What you have to do>
Your answer needs to include each line of the records in which the string "bmesh" can be found.

The records>
···

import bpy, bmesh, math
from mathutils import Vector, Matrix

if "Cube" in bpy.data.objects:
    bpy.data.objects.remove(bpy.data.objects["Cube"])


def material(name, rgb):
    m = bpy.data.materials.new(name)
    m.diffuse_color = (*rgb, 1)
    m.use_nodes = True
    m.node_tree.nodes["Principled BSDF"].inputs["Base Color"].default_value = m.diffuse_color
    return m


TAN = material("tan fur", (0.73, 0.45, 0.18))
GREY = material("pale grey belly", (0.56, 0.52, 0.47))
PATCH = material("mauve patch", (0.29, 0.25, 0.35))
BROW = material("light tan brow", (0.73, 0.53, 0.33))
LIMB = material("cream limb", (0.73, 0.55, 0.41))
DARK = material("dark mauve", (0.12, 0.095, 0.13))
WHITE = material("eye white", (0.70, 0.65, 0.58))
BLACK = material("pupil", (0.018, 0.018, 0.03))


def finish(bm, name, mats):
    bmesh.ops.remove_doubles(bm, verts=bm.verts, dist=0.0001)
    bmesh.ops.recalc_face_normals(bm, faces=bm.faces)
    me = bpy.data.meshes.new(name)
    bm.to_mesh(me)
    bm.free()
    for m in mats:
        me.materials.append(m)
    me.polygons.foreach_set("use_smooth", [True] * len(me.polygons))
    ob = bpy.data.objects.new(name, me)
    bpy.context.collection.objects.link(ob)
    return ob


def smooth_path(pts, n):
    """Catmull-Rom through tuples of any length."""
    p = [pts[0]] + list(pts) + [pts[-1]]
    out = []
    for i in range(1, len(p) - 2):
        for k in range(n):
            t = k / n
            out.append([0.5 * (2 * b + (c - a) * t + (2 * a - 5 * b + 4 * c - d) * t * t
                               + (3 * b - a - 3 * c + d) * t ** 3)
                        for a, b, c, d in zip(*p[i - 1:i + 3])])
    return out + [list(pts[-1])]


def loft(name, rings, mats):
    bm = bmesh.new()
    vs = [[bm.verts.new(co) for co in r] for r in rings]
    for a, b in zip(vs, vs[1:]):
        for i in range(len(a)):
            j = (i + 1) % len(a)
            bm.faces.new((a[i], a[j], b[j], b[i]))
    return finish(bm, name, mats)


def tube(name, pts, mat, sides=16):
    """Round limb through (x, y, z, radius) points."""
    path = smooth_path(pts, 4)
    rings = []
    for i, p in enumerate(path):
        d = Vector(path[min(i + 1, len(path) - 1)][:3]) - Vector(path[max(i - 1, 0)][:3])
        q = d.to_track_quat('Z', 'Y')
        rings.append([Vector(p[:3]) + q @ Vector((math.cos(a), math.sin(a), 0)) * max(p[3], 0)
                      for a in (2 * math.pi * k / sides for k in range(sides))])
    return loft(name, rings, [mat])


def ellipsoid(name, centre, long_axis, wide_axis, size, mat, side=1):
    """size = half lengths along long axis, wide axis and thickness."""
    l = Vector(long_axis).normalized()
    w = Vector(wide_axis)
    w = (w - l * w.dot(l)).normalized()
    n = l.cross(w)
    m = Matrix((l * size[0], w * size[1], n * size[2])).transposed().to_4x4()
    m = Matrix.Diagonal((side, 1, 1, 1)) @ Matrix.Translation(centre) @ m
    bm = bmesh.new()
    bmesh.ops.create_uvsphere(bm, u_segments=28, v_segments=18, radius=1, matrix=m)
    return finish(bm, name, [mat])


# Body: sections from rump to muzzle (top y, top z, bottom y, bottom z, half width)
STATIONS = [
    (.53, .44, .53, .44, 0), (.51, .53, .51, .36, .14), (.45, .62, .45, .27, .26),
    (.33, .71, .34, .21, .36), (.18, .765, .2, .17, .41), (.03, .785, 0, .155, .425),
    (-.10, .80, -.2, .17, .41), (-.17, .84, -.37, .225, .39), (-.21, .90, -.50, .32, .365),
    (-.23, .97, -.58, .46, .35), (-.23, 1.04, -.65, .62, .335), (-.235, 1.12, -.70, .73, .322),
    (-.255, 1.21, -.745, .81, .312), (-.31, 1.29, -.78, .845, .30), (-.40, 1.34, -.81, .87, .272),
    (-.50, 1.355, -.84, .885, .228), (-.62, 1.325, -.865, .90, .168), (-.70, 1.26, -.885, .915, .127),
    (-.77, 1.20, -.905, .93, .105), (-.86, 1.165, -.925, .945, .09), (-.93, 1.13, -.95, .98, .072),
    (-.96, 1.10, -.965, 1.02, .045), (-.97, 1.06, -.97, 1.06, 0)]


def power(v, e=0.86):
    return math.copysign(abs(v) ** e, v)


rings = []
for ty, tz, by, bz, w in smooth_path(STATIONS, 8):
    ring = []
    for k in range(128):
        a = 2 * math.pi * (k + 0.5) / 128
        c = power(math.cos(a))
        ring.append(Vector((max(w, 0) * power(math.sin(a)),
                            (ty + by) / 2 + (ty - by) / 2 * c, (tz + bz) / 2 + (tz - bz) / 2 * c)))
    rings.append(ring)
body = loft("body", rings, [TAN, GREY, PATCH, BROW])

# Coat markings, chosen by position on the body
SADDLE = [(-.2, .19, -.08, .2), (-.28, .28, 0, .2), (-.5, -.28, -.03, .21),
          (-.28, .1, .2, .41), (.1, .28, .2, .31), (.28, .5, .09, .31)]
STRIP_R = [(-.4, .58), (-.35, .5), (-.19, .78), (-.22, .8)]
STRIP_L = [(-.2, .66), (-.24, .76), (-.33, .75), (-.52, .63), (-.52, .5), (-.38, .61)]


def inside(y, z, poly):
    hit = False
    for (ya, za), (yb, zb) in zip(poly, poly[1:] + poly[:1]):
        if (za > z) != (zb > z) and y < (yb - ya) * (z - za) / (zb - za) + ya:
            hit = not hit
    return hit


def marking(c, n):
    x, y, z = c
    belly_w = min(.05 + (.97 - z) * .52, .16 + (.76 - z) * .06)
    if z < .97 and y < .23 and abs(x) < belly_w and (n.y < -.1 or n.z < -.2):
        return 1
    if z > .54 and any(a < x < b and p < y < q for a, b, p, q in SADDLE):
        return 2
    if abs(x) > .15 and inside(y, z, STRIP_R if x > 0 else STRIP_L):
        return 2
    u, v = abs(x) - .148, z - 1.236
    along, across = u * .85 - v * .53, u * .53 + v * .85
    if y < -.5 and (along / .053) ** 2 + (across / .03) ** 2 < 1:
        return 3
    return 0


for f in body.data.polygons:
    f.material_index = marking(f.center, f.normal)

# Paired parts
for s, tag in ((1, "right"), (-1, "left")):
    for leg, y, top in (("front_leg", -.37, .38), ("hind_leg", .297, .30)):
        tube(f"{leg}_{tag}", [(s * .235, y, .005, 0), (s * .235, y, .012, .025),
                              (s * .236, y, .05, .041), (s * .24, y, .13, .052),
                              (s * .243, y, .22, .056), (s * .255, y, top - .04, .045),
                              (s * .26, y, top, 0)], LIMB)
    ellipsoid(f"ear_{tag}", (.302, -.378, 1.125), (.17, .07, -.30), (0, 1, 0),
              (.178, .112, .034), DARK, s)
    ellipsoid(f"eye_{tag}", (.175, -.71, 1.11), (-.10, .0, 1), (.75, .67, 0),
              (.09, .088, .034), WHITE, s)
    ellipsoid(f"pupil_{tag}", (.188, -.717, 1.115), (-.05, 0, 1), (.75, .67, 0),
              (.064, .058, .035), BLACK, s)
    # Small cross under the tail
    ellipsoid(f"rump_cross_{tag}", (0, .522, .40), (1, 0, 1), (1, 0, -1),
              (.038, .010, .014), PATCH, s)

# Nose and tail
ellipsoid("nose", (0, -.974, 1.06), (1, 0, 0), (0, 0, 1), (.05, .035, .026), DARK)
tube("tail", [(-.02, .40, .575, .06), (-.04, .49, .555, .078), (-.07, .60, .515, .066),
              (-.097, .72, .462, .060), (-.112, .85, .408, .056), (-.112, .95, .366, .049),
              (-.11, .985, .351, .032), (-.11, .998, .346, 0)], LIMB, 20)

···

Solution to this problem>
import bpy, bmesh, math
    bmesh.ops.remove_doubles(bm, verts=bm.verts, dist=0.0001)
    bmesh.ops.recalc_face_normals(bm, faces=bm.faces)
    bm = bmesh.new()
    bm = bmesh.new()
    bmesh.ops.create_uvsphere(bm, u_segments=28, v_segments=18, radius=1, matrix=m)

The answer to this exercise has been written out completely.